A total of 173 ABA-accredited law schools responded to the survey, providing employment information on a record 91% of all graduates of the Class of 1999.
- Of those graduates whose employment status was known, 90.3% were employed as of February 15, 2000, representing an increase of 0.4 percentage points over the Class of 1998 — an increase smaller than those of the mid-1990s.
- Of those whose employment status was known, 78.4% accepted legal positions and 10.9% accepted positions not directly involved in the practice of law. Employment in full-time legal positions rose to 75.5% (compared with 74.9% for the Class of 1998), the fifth increase since 1988.
- As in all prior years that NALP has collected data, the most common employment setting was that of private practice within a law firm. Of graduates known to be employed, 55.1% obtained their first job in a law firm. The percentage of graduates employed in private practice has fluctuated only between 55% and 56% since 1994 and is well below the high of 64.3% for the Class of 1988.
- Public service employment, including government jobs, judicial clerkships, and public interest positions, accounted for 27.1% of jobs taken by employed graduates, a figure similar to that for the Class of 1998.
- The median salary paid to the Class of 1999 was $50,000, up from $45,000 for the Class of 1998. Compared to this overall median, private sector medians are higher — $70,000 in private practice and $54,000 in business/industry; public service medians are lower — $38,000 for judicial clerkships and government jobs, and $32,000 for public interest jobs. The higher median in private practice notwithstanding, salaries of $40,000 or less were more common than salaries of $70,000 or more.
In addition to documenting employment experiences for the class as a whole, the report clearly demonstrates that employment experiences differ for graduates according to race, ethnicity, age and gender.
- About 43% of employed African-American graduates took jobs in private practice, while about 57% of employed white and Asian/Pacific Islander graduates did so.
- Public interest jobs were much more common among African-American, Hispanic, and Native American graduates (5.2%, 5.6% and 4.2% of employed graduates, respectively) than among white and Asian/Pacific Islander graduates (2.3% and 2.8% of employed graduates, respectively).
- Employment patterns also differ between men and women, with women more frequently taking government, judicial clerkship, and public interest positions. Almost one-third of employed women took these types of positions, compared with one-quarter of employed men.
- Older graduates were less likely to go into private practice and more likely to enter academic or business settings. About 47% of employed graduates age 41-45 entered private practice, compared with 60% of employed graduates age 20-25. Over one-quarter of employed graduates age 41 or older took jobs in business/industry, a rate twice that of employed graduates age 20-30.
How and when graduates obtained their jobs and the extent to which employed graduates continue to seek a different job are also documented by Jobs & J.D.'s, offering valuable information for everyone interested in understanding the legal employment market.
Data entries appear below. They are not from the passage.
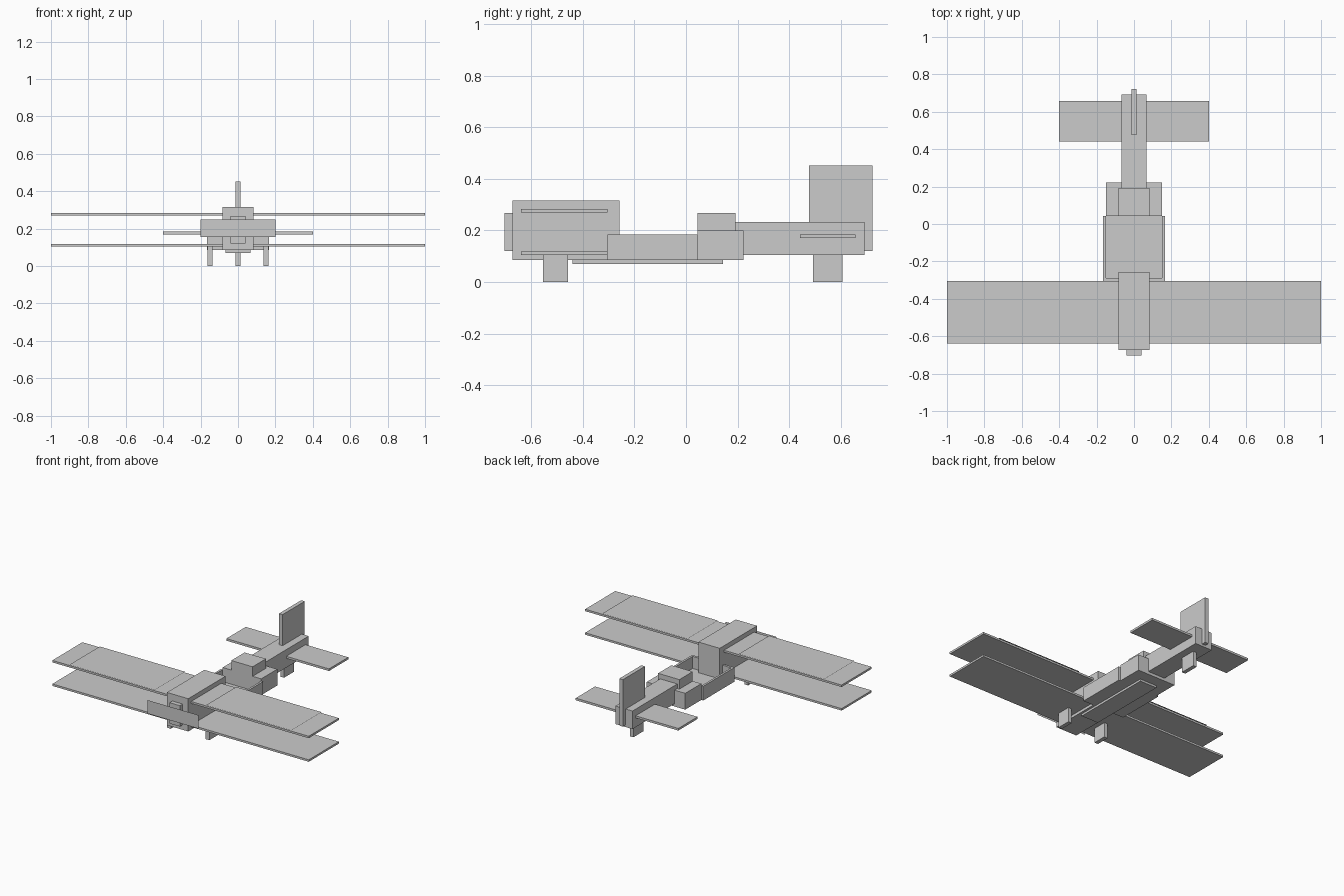
import bpy


def mesh_object(name, verts, faces):
    mesh = bpy.data.meshes.new(name)
    mesh.from_pydata(verts, [], faces)
    obj = bpy.data.objects.new(name, mesh)
    bpy.context.collection.objects.link(obj)
    return obj


def box(name, x0, x1, y0, y1, z0, z1):
    verts = [(x, y, z) for x in (x0, x1) for y in (y0, y1) for z in (z0, z1)]
    faces = [(0, 1, 3, 2), (4, 6, 7, 5), (0, 4, 5, 1),
             (2, 3, 7, 6), (0, 2, 6, 4), (1, 5, 7, 3)]
    return mesh_object(name, verts, faces)


def centred(name, half, y0, y1, z0, z1):
    return box(name, -half, half, y0, y1, z0, z1)


def mirrored(obj):
    obj.modifiers.new("Mirror", 'MIRROR')
    return obj


# Engine cowl and nose hub
centred("engine_cowl", 0.083, -0.673, -0.257, 0.085, 0.316)
centred("nose_hub", 0.04, -0.704, -0.673, 0.12, 0.267)

# Propeller: a flat sheet
mesh_object("propeller",
            [(-0.2, -0.723, 0.155), (0.2, -0.723, 0.155),
             (0.2, -0.723, 0.25), (-0.2, -0.723, 0.25)], [(0, 1, 2, 3)])

# Wings, with thin flat covers above the upper one
for name, z0, z1 in (("lower_wing", 0.104, 0.118), ("upper_wing", 0.27, 0.284)):
    centred(name, 1.0, -0.64, -0.305, z0, z1)
mirrored(mesh_object("upper_wing_cover",
                     [(0.2, -0.64, 0.29), (0.865, -0.64, 0.29),
                      (0.865, -0.305, 0.29), (0.2, -0.305, 0.29)], [(0, 1, 2, 3)]))

# Open cockpit tub
centred("cockpit_floor", 0.15, -0.288, 0.044, 0.085, 0.1)
centred("cockpit_front_wall", 0.15, -0.305, -0.288, 0.085, 0.185)
mirrored(box("cockpit_side_wall", 0.15, 0.165, -0.305, 0.044, 0.085, 0.185))
centred("cockpit_back", 0.15, 0.044, 0.223, 0.085, 0.2)
centred("headrest", 0.083, 0.044, 0.192, 0.19, 0.267)
centred("belly_plate", 0.067, -0.44, 0.143, 0.07, 0.085)

# Tail
centred("tail_boom", 0.067, 0.192, 0.692, 0.105, 0.232)
centred("tail_fin", 0.014, 0.477, 0.723, 0.12, 0.451)
centred("tailplane", 0.4, 0.442, 0.657, 0.17, 0.185)

# Landing gear
mirrored(box("front_wheel", 0.136, 0.164, -0.554, -0.457, 0.0, 0.105))
centred("tail_wheel", 0.014, 0.493, 0.606, 0.0, 0.105)
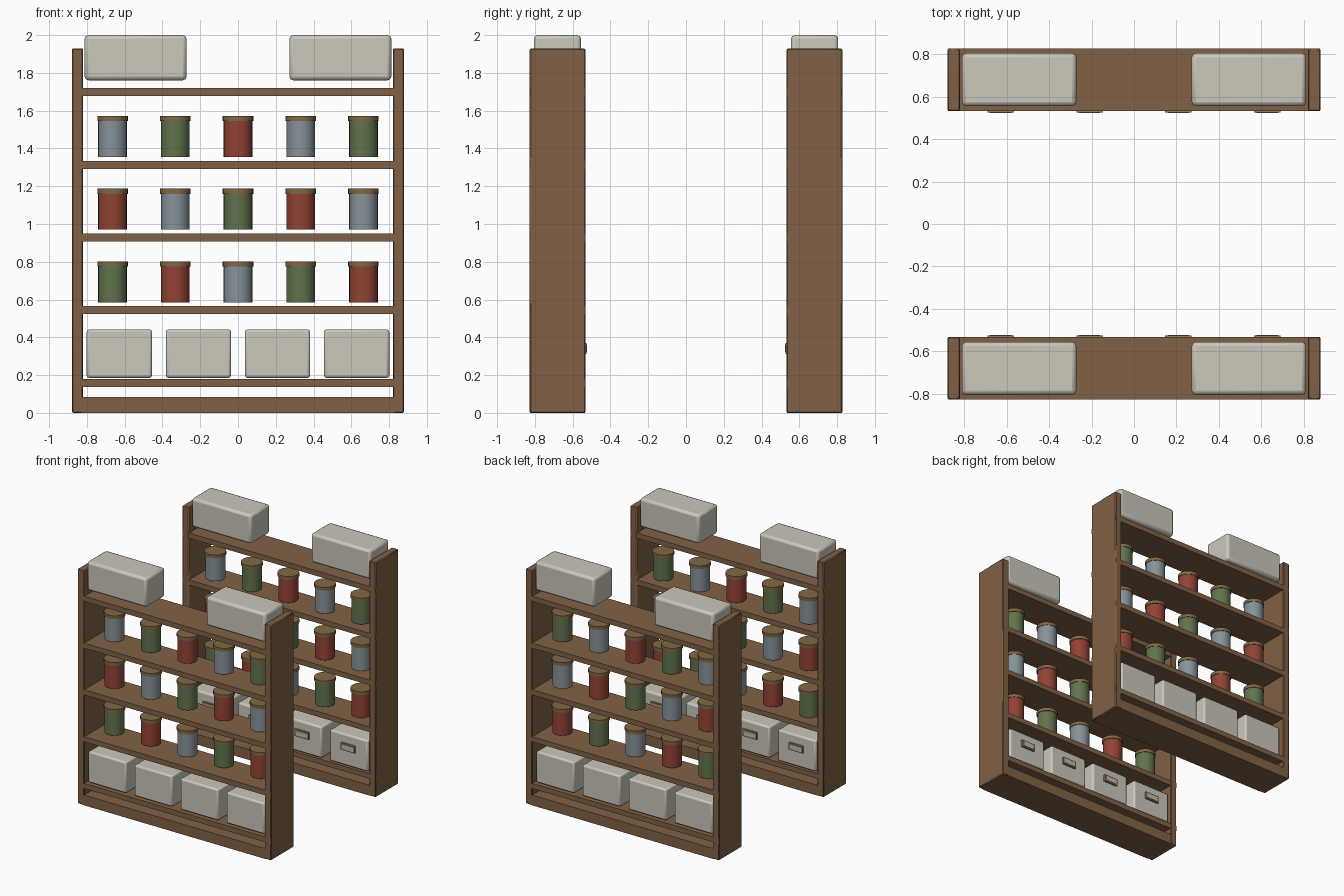
import bpy, math

if "Cube" in bpy.data.objects:
    bpy.data.objects.remove(bpy.data.objects["Cube"])

def material(name, rgb):
    m = bpy.data.materials.new(name)
    m.diffuse_color = (*rgb, 1)
    m.use_nodes = True
    m.node_tree.nodes["Principled BSDF"].inputs["Base Color"].default_value = m.diffuse_color
    return m

WOOD = material("wood", (0.22, 0.12, 0.062))
CARTON = material("carton", (0.60, 0.57, 0.50))
BRASS = material("brass", (0.30, 0.23, 0.12))
CARD = material("card", (0.55, 0.49, 0.36))
LID = material("lid", (0.22, 0.14, 0.06))
GREY = material("grey_tin", (0.24, 0.29, 0.32))
GREEN = material("green_tin", (0.12, 0.17, 0.075))
RED = material("red_tin", (0.29, 0.055, 0.035))

def box(name, x, y, z, mat, bevel=0.0, segments=2):
    """Box from (min, max) ranges on each axis."""
    bpy.ops.mesh.primitive_cube_add(
        size=1, location=[(r[0] + r[1]) / 2 for r in (x, y, z)])
    o = bpy.context.object
    o.name = name
    o.scale = [abs(r[1] - r[0]) for r in (x, y, z)]
    bpy.ops.object.transform_apply(location=False, rotation=False, scale=True)
    o.data.materials.append(mat)
    if bevel:
        b = o.modifiers.new("bevel", 'BEVEL')
        b.width, b.segments = bevel, segments
        bpy.ops.object.shade_smooth_by_angle(angle=math.radians(40))
    return o

def cylinder(name, x, y, z0, z1, r, mat):
    bpy.ops.mesh.primitive_cylinder_add(
        vertices=24, radius=r, depth=z1 - z0, location=(x, y, (z0 + z1) / 2))
    o = bpy.context.object
    o.name = name
    o.data.materials.append(mat)
    bpy.ops.object.shade_smooth_by_angle(angle=math.radians(40))
    return o

SHELF_TOPS = [0.18, 0.565, 0.95, 1.334, 1.719]
ROWS = [(GREEN, RED, GREY), (RED, GREY, GREEN), (GREY, GREEN, RED)]

def rack(side, tag):
    """One shelving unit; s=-1 is the front one, its labels face the aisle."""
    def yr(a, b):
        return (side * a, side * b)

    # Frame: uprights, plinth and shelves
    for sx in (-1, 1):
        box(f"{tag}_upright", (sx * 0.82, sx * 0.88), yr(0.5325, 0.8275),
            (0, 1.93), WOOD, 0.006, 1)
    box(f"{tag}_plinth", (-0.83, 0.83), yr(0.5335, 0.8265), (0, 0.085), WOOD)
    for top in SHELF_TOPS:
        box(f"{tag}_shelf", (-0.878, 0.878), yr(0.5335, 0.8265),
            (top - 0.042, top), WOOD)

    # Storage boxes with label holders on the lowest shelf
    for x in (-0.628, -0.2093, 0.2093, 0.628):
        box(f"{tag}_storage_box", (x - 0.173, x + 0.173), yr(0.54, 0.805),
            (0.185, 0.442), CARTON, 0.014)
        box(f"{tag}_label_holder", (x - 0.063, x + 0.063), yr(0.526, 0.545),
            (0.313, 0.371), BRASS)
        box(f"{tag}_label_card", (x - 0.05, x + 0.05), yr(0.523, 0.53),
            (0.323, 0.361), CARD)

    # Lidded tins on the three middle shelves
    for row, colours in enumerate(ROWS):
        z = SHELF_TOPS[row + 1] + 0.02
        for i in range(5):
            x, y = (i - 2) * 0.332, side * 0.655
            cylinder(f"{tag}_tin", x, y, z, z + 0.195, 0.076, colours[i % 3])
            cylinder(f"{tag}_tin_lid", x, y, z + 0.19, z + 0.217, 0.081, LID)

    # Large cartons on top
    for sx in (-1, 1):
        box(f"{tag}_top_carton", (sx * 0.272, sx * 0.812), yr(0.556, 0.806),
            (1.761, 2.0), CARTON, 0.02)

rack(-1, "front_rack")
rack(1, "back_rack")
- The most common means of obtaining a job was a letter or other "self-initiated contact" with the employer (reported for about 24% of jobs). Fall on-campus interviewing (OCI) accounted for 23% of jobs taken. Overall just one-third of law firm jobs were obtained through Fall OCI; few jobs at small firms are obtained in this way.
- About 68% of the 28,730 jobs for which timing of offer was reported were obtained before graduation. One in five jobs was obtained after graduation but before bar results; the remaining 13% were obtained after bar results were issued. Jobs in the military, state or federal judicial clerks, and at large law firms were most likely to be obtained before graduation.
- Among employed graduates, fewer than one in seven (13.5%) continued to seek another job. This figure varied depending on job and employer type and how the job was obtained, law school region, and demographic factors.